> _The task_: Among the entries below, tally each line containing "body"; respond with the total only.

····················

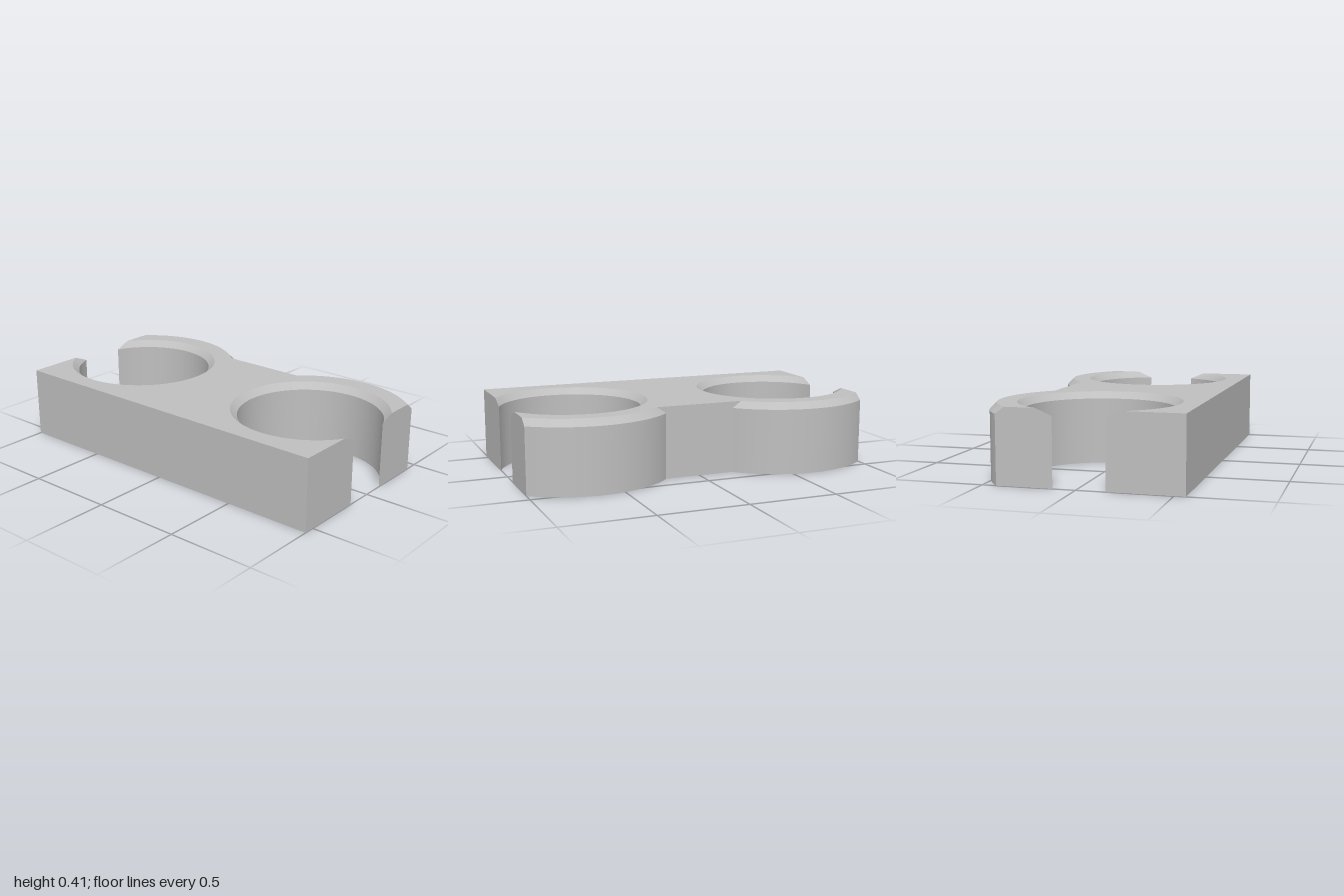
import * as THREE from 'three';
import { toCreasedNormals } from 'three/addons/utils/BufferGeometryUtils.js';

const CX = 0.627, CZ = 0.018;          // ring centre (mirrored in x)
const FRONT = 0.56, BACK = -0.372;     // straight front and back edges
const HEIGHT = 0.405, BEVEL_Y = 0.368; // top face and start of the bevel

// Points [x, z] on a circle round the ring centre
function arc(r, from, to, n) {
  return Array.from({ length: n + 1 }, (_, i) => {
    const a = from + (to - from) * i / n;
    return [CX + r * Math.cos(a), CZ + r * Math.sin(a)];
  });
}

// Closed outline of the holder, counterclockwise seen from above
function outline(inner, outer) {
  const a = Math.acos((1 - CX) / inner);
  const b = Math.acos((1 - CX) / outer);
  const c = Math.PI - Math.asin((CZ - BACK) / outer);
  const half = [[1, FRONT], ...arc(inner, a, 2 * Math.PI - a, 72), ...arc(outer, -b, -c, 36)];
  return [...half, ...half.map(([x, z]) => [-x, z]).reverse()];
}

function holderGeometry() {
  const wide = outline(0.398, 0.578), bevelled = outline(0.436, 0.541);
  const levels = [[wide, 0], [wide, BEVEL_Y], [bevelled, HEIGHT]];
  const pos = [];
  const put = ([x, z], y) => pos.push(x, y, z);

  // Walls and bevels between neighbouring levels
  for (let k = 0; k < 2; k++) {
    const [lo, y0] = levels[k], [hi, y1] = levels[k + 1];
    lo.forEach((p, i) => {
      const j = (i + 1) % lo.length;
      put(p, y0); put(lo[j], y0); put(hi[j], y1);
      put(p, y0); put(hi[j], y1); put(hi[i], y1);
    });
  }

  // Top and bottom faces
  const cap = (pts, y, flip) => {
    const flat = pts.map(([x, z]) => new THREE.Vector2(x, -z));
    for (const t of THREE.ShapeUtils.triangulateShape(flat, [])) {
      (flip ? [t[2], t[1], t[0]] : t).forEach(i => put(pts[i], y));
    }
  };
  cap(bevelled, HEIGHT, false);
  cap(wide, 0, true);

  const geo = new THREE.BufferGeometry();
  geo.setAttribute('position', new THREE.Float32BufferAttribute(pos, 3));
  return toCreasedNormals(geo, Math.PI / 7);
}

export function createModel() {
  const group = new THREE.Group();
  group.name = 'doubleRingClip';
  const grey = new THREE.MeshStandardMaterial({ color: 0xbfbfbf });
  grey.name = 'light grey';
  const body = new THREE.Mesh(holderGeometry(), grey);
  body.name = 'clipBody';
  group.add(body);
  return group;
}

····················

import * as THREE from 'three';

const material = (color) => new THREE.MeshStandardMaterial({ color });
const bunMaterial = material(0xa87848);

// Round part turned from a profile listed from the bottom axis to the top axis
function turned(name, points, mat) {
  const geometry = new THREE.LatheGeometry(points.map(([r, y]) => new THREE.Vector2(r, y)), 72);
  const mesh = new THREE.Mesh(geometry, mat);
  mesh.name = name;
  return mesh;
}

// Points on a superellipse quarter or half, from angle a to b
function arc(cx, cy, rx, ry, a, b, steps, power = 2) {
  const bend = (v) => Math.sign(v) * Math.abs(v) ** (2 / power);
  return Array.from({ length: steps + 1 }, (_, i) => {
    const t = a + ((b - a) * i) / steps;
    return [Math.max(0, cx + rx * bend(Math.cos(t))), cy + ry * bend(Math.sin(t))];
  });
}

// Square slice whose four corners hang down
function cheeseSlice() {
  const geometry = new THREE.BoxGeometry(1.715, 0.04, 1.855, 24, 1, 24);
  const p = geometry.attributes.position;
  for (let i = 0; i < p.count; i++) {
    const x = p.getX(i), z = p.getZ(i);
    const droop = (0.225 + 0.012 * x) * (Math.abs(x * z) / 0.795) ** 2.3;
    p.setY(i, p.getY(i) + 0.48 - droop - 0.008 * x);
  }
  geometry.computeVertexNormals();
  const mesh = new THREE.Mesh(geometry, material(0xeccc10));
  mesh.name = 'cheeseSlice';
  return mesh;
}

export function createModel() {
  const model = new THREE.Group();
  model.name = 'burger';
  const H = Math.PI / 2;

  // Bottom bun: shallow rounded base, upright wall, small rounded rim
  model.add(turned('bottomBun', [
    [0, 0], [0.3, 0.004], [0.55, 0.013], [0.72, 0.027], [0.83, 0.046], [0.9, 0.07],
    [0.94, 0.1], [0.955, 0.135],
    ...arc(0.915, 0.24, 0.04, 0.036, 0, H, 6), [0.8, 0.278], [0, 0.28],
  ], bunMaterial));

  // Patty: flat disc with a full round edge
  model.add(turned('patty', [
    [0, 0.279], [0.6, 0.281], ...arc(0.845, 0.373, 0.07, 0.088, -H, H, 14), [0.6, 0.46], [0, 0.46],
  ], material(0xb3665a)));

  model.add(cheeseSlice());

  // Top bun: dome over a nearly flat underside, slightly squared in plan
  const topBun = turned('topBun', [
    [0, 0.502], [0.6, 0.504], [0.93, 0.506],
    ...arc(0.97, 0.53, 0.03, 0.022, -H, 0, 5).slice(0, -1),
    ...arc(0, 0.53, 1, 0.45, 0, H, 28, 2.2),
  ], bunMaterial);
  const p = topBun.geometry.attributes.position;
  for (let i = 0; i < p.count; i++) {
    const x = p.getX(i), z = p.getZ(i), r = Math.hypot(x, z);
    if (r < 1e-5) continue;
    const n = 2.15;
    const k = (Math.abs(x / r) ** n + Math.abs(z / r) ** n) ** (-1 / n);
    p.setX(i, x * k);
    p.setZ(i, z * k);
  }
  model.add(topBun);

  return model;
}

····················

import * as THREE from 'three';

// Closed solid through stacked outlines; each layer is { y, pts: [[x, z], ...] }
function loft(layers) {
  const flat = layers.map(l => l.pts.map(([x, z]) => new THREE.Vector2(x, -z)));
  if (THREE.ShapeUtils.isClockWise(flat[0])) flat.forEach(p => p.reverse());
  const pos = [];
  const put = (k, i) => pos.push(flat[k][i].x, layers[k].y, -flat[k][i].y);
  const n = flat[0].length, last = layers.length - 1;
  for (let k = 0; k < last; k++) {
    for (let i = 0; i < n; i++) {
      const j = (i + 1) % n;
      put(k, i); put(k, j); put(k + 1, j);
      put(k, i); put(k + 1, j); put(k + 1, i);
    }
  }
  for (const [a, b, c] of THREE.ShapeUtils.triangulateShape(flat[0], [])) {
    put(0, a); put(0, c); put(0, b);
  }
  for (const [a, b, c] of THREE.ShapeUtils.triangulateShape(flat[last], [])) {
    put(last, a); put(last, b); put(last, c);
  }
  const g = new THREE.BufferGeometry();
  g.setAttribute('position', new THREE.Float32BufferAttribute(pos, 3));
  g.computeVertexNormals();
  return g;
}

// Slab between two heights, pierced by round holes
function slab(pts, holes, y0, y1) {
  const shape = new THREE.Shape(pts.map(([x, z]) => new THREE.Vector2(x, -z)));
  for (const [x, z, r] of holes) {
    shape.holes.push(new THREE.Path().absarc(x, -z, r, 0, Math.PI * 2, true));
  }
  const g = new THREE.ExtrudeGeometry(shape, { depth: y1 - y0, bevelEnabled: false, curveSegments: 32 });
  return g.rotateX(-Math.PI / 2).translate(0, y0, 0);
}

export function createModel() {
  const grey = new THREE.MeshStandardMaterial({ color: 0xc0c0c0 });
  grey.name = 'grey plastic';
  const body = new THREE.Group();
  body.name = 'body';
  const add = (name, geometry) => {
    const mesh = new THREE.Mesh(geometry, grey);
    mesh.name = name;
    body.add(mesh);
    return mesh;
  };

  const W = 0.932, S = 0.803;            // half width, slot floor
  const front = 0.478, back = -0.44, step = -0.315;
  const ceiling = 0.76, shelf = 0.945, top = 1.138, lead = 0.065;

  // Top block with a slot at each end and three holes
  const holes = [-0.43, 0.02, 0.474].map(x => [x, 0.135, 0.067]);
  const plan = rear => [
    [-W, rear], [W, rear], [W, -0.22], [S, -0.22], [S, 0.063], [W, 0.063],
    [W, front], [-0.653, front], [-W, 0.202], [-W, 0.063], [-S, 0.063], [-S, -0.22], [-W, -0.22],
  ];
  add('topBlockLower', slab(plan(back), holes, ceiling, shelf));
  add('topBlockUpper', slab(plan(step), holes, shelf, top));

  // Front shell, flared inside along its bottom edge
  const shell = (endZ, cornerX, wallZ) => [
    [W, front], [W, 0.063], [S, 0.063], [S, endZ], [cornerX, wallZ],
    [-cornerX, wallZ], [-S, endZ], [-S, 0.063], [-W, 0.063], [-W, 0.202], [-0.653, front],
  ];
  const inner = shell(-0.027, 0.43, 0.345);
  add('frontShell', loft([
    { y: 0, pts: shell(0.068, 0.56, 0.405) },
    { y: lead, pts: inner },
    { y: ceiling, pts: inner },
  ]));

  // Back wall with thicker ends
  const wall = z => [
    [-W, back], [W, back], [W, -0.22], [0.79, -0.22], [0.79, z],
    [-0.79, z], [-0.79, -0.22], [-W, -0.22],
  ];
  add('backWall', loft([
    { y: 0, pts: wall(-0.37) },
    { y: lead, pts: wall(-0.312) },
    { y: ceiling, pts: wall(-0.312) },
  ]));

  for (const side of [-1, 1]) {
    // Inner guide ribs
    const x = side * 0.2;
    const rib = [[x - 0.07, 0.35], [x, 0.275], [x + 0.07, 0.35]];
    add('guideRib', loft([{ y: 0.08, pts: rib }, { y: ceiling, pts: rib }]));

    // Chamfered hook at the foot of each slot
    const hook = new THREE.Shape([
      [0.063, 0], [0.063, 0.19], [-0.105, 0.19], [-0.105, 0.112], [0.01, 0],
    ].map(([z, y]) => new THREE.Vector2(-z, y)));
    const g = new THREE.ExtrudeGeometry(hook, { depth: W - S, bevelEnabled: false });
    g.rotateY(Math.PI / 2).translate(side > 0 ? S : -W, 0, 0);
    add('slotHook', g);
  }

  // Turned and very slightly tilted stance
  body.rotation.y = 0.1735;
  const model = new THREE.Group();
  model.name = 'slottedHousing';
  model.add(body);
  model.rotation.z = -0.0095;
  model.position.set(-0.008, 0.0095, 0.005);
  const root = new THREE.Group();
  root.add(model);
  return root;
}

····················

> _Expected output_: 8